Haeckel's Tale is the latest episode of Masters of Horror to make it out on DVD. Having seen it, I have only Fair-Haired Child to complete my viewing of the first season. Sadly, the reviews on the second season have been considerably less kind than those for first season, which were generally mixed, so I have a bit of sinking feeling regarding it.
This episode was directed John McNaughton and based on a short story by Clive Barker. It was originally the episode slated for Roger Corman, who had to bow out for health reasons. Some have suggested the honorary credit given to George A. Romero at the beginning suggests he was also attached specifically to this episode, but I've heard nothing more than speculation on that.
The set-up on this is quite good. The acting is terrific. The period detail is excellent. The pre-event jolts are shocking and build the mood well.

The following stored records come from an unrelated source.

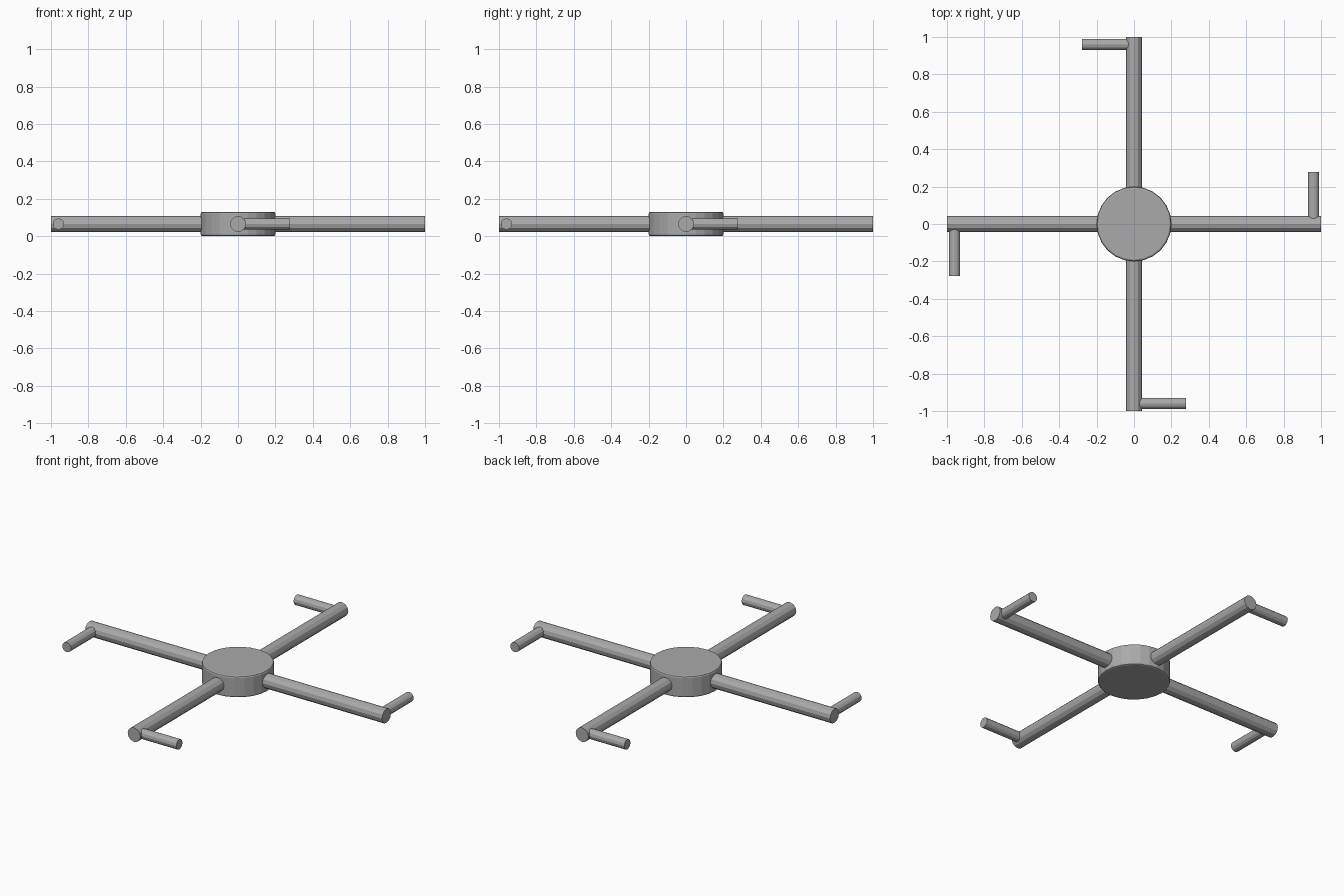
import bpy, bmesh, math
from mathutils import Matrix, Vector

if "Cube" in bpy.data.objects:
    bpy.data.objects.remove(bpy.data.objects["Cube"])

HUB_R, HUB_H = 0.2, 0.13
ARM_R, NOZZLE_R = 0.043, 0.03
MID = HUB_H / 2

metal = bpy.data.materials.new("grey metal")
metal.diffuse_color = (0.4, 0.4, 0.4, 1)
metal.use_nodes = True
metal.node_tree.nodes["Principled BSDF"].inputs["Base Color"].default_value = metal.diffuse_color


def rod(name, start, end, radius, sides, bevel=0.0):
    """Capped cylinder running from start to end."""
    start, end = Vector(start), Vector(end)
    axis = end - start
    place = Matrix.Translation((start + end) / 2) @ axis.to_track_quat('Z', 'Y').to_matrix().to_4x4()
    bm = bmesh.new()
    bmesh.ops.create_cone(bm, cap_ends=True, segments=sides, radius1=radius,
                          radius2=radius, depth=axis.length)
    if bevel:
        rims = [e for e in bm.edges if abs(e.verts[0].co.z - e.verts[1].co.z) < 1e-5]
        bmesh.ops.bevel(bm, geom=rims, offset=bevel, segments=2, profile=0.5, affect='EDGES')
    bm.transform(place)
    mesh = bpy.data.meshes.new(name)
    bm.to_mesh(mesh)
    bm.free()
    mesh.materials.append(metal)
    obj = bpy.data.objects.new(name, mesh)
    bpy.context.collection.objects.link(obj)
    return obj


# Central hub with softened rims
rod("hub", (0, 0, 0), (0, 0, HUB_H), HUB_R, 24, bevel=0.01)

# Four arms, each with a side nozzle near its tip
for i in range(4):
    turn = Matrix.Rotation(i * math.pi / 2, 4, 'Z')
    rod(f"arm_{i + 1}", turn @ Vector((0.1, 0, MID)), turn @ Vector((1, 0, MID)), ARM_R, 12)
    rod(f"nozzle_{i + 1}", turn @ Vector((0.96, 0.01, MID)),
        turn @ Vector((0.96, 0.277, MID)), NOZZLE_R, 12)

Unfortunately, in order to tell the story this story, you must break taboos. In fact, "Breaking Taboos", in fact, is the name of the interview segment with director McNaughton.
I'm not saying that this set-up couldn't have paid off in a non-taboo breaking manner. I'm saying that Barker's short story has little other purpose than to build to and revel in a sequence that, especially on film, breaks basic taboos that we rarely see broken.
Unfortunately, this sequence was not given the gravity it needed. It suffers badly from being staged and lit like a late '80/early '90s direct-to-video sex thriller (or the suprisingly tedious Orgy of the Dead). It's that kind of movie sex that doesn't resemble any form of the sex act as I've seen or experienced it in real life. It doesn't even resemble any story passed along to me by a friend (or obtrusive acquaintance).
I give away a bit much, I suppose, even if I try to talk around it a bit.
This scene needed something more than a sexual performance. It's not a titillating bit of side business, it's the climax, as it were, of the story. It's the film's reason to be and it utterly fails.
All the more disappointing as I would point to the sex in Wild Things as remarkable for its realism, within its own reality, and I seem to recall the same about Mad Dog and Glory, although it's been quite a while with that one.
And this doesn't even mention the fact that after that scene, we're treated to not one, but two incredibly bad, incredibly predictable and incredibly poorly done twists. Shockingly bad.
Mind you, the first 2/3 still make it better than Cigarette Burns, but not by much.